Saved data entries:
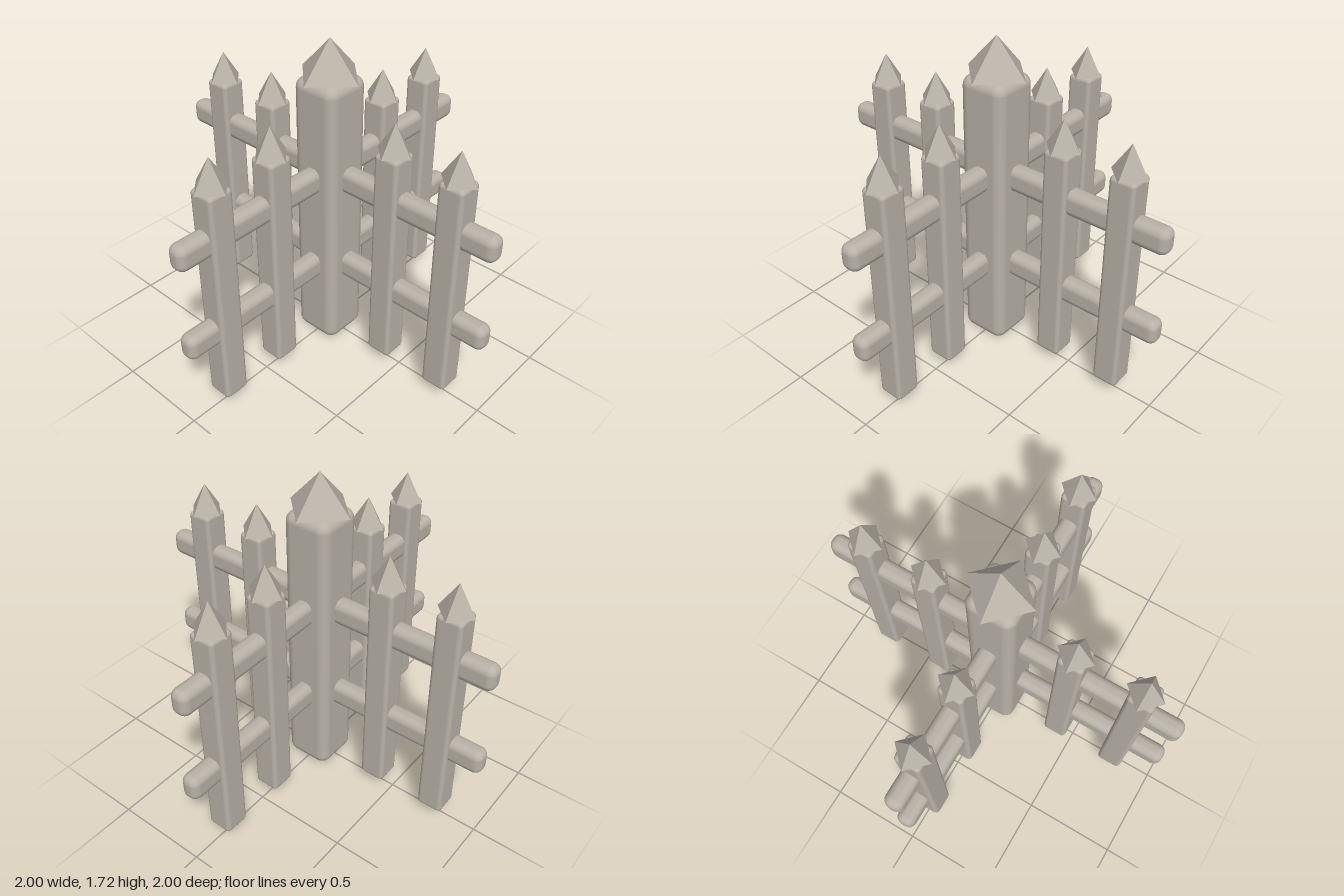
import * as THREE from 'three';
import { RoundedBoxGeometry } from 'three/addons/geometries/RoundedBoxGeometry.js';

export function createModel() {
  const model = new THREE.Group();
  model.name = 'crossFence';
  const stone = new THREE.MeshStandardMaterial({ color: 0xb8b2a7 });
  stone.name = 'paleStone';

  const add = (parent, name, geometry, x, y, z = 0) => {
    const mesh = new THREE.Mesh(geometry, stone);
    mesh.name = name;
    mesh.position.set(x, y, z);
    parent.add(mesh);
  };

  // Four-sided pointed cap with crisp facets, corners on the axes
  const pyramid = (radius, height) => {
    const g = new THREE.ConeGeometry(radius, height, 4).toNonIndexed();
    g.computeVertexNormals();
    return g;
  };

  // Central post and its cap
  add(model, 'centerPost', new RoundedBoxGeometry(0.26, 1.525, 0.26, 4, 0.055), 0, 0.7625);
  add(model, 'centerCap', pyramid(0.178, 0.19), 0, 1.62);

  const picket = new RoundedBoxGeometry(0.137, 1.202, 0.137, 3, 0.022);
  const picketCap = pyramid(0.098, 0.155);
  const rail = new RoundedBoxGeometry(1, 0.137, 0.1, 4, 0.042);

  // Four identical fence arms around the post
  ['leftArm', 'backArm', 'rightArm', 'frontArm'].forEach((name, i) => {
    const arm = new THREE.Group();
    arm.name = name;
    arm.rotation.y = i * Math.PI / 2;
    for (const y of [0.482, 1.003]) add(arm, 'rail', rail, 0.5, y);
    for (const x of [0.4, 0.76]) {
      add(arm, 'picket', picket, x, 0.661);
      add(arm, 'picketCap', picketCap, x, 1.34);
    }
    model.add(arm);
  });

  return model;
}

PROBLEM DESCRIPTION:
Exactly as they appear, print the lines from the one holding "const arm = new THREE.Group();" through the final line of the entries, and no others.

ANSWER TO THIS PROBLEM:
    const arm = new THREE.Group();
    arm.name = name;
    arm.rotation.y = i * Math.PI / 2;
    for (const y of [0.482, 1.003]) add(arm, 'rail', rail, 0.5, y);
    for (const x of [0.4, 0.76]) {
      add(arm, 'picket', picket, x, 0.661);
      add(arm, 'picketCap', picketCap, x, 1.34);
    }
    model.add(arm);
  });

  return model;
}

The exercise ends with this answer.